written on behalf of Feigenbaum Law
Over the last few years, we have written several blogs on tax shams that have been uncovered and Canada Revenue Agency’s attempts to crack down on them. The most well-known of these is known as the Global Learning Gifting Initiative, in which participants bought software and, in turn, gave it to the “charity.” The participants would then be given a tax receipt worth far more than the price they paid for the software.
However, not all shams are as well-known, and it might be difficult for a taxpayer to know when are about to participate in an illegal tax-saving opportunity that opens them up to potential litigation. The Tax Court of Canada’s recent decision in Crane v. The King sheds some light on what types of warnings to look out for and how the Court might respond to those who deny an intention to run afoul of the law.
Taxpayer participated in “Banyan” charity program
The taxpayer involved in the matter is a retired Ontario Superior Court of Justice judge. The transactions occurred while he was sitting as a judge, though he has since retired.
The charity program the taxpayer found himself involved in was referred to as “Banyan,” a registered charity in Canada from 2002 until 2008, when its registration was revoked. While it was active, Banyan marketed itself as a program that would allow people to enter a “gift program” that, as the taxpayer testified, would essentially allow them to donate $100,000 to charity while only putting in $11,000 of their own money.
The taxpayer told the Court that he showed the documents for the program to his tax accountant, admitting the accountant was not “overly happy” with his decision to take advantage of it but accepted them and filed his taxes.
On March 4, 2004, the taxpayer pledged $100,000 to Banyan, which was payable by December 31, 2004. In addition to the $11,000 he directly contributed, he paid $12,200 as a deposit on an $89,000 loan. This loan represented the difference between his contribution to the charity and the $100,000 that was donated.
The plan was for the lender of that money to use the deposit to invest and recoup the money lent out. Ultimately, the taxpayer was not expected to pay back the $89,000. This meant that the taxpayer donated $11,000 to charity, provided $12,200 towards a loan, and ultimately received a tax break of more than $40,000, which he invested.
Other cases involving Banyan shut down by Tax Court
The Court referenced its recent decision of Herring v. The Queen, in which it addressed appeals of others who had donated to Banyan. In that decision, the Court reviewed the facts of each of the people involved and dismissed their appeals, writing:

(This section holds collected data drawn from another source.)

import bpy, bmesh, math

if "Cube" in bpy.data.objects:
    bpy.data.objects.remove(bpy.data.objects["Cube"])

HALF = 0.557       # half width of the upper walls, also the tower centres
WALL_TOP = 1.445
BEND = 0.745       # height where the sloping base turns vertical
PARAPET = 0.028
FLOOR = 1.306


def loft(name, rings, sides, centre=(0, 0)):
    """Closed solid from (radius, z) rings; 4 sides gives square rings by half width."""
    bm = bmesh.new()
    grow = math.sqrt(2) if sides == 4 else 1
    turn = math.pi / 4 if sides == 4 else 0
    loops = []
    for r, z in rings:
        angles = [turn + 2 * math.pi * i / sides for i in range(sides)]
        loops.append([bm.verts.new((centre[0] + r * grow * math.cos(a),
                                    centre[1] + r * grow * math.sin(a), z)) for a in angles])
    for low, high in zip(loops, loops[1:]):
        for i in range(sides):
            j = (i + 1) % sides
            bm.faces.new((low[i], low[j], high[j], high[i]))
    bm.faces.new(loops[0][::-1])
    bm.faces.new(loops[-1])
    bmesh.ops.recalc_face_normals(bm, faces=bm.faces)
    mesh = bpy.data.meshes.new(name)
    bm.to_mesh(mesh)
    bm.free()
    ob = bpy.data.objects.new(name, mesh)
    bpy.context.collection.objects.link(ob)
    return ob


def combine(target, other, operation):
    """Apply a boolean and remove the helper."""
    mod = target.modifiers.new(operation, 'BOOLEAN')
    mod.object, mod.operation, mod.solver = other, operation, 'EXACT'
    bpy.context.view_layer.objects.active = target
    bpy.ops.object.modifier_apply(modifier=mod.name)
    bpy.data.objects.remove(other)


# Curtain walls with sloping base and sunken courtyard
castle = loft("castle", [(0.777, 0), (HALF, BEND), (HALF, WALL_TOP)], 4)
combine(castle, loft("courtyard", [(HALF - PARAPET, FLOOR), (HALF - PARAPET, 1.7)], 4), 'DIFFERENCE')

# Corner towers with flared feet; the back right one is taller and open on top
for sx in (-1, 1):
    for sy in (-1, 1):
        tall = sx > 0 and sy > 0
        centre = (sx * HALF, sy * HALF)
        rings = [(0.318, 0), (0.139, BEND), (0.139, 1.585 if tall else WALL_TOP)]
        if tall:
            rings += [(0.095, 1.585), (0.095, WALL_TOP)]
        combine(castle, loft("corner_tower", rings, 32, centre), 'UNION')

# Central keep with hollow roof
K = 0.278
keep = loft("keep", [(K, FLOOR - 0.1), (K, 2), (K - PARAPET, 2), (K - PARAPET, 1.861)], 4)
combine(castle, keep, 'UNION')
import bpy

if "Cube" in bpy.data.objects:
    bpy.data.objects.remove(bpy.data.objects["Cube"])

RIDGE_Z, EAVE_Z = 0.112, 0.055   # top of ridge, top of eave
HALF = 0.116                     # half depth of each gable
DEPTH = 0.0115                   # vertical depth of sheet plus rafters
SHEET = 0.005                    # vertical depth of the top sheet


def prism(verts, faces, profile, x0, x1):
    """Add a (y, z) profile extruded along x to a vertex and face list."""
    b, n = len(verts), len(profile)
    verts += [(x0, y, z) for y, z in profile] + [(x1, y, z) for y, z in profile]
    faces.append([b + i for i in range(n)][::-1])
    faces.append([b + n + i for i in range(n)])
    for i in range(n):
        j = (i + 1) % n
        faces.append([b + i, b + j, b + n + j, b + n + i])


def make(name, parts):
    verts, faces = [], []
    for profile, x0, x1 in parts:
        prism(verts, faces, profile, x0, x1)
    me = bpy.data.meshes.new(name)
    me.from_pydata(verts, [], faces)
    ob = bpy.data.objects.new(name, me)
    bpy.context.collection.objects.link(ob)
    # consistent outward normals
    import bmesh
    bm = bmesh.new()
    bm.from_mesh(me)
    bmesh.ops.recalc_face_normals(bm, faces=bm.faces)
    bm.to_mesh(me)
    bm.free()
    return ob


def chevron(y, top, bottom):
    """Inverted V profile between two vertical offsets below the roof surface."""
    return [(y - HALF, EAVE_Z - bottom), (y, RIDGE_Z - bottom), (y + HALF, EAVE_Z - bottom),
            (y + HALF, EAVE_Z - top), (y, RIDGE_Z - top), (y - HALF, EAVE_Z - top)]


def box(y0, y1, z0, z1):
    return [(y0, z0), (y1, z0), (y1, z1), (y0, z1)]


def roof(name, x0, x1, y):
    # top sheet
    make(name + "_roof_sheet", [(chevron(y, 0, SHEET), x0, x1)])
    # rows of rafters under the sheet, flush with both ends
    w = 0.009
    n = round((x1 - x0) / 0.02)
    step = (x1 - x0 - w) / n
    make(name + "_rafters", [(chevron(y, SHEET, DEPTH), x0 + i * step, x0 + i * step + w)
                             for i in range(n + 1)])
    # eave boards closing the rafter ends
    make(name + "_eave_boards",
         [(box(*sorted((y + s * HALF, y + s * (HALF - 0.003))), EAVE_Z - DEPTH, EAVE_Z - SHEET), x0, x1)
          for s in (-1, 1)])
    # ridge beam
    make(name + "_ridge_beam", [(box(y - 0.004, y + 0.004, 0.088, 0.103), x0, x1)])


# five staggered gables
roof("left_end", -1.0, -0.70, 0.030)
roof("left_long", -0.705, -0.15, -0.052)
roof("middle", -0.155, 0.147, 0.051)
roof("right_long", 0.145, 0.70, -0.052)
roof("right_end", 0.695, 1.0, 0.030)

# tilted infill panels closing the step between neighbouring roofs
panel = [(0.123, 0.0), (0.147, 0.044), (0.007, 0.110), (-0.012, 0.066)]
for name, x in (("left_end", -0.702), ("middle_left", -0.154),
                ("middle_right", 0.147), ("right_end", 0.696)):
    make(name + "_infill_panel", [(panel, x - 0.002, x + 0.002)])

“Based on an objective review of the evidence, the Court must conclude that the Appellants lacked the requisite donative intent, as that term has been defined in the jurisprudence. While they may have been motivated by the Program’s philanthropic objectives, they participated because of the benefit offered to them in exchange for their cash outlay. As stated by Justice Woods in Maréchaux TCC, ’once it is determined that the appellant anticipated to receive, and did receive, a benefit in return for the Donation, there is no gift’.”
In this case, too, the Court focused on the “donative intent” of the taxpayer. The taxpayer argued that he expected “no benefits” from the program and was therefore distinguishable from the appellants in Herring. He specifically referred to his $11,000 donation, which was non-refundable if he could not secure the $89,000 loan. For those involved in Herring, they were able to receive a refund for that donation if their loans were denied. Since the judge in Herring relied heavily on that factor, the taxpayer in Crane thought he should be singled out.
Secondly, the taxpayer stated that his loan needed to be repaid, even if he didn’t expect to make any actual payments himself. This is unlike the appellants in Herring, who did not have a contractual obligation to repay their loans.
The Tax Court accepted the taxpayer’s position that the $11,000 donation was not repayable and that even if he didn’t expect to have to make a payment, his loan of $89,000 was expected to be repaid. Nevertheless, the Court focused on his actual intent and what he expected to receive. The taxpayer had hoped to pay $23,200 in order to receive $47,000 back from his tax return. The Court wrote that “the appellant’s expectation of these financial benefits vitiated any donative intent at the time of his alleged gift.”
The taxpayer asked the court to consider allowing him to receive tax credits for just the $11,000 he actually gave Banyan. However, the Court found this was not a voluntary payment. Instead, it was a necessary portion of the required consideration of $23,200, which was needed for the taxpayer to take advantage of the program. Therefore, the Court ruled that no part of his $100,000 pledge was a gift.
Feigenbaum Consulting provides a full range of cross-border tax planning and compliance services to individuals and corporations throughout Canada, the U.S., and the world. The firm’s founder, Mark Feigenbaum, has an unprecedented level of knowledge as a lawyer and accountant in both Canada and the United States. Clients also benefit from his extensive experience in immigration, high-net-worth family law matters, entertainment and sports law, estate planning, and litigation. To schedule a confidential consultation, contact Feigenbaum Consulting online or by phone at 905-695-1269.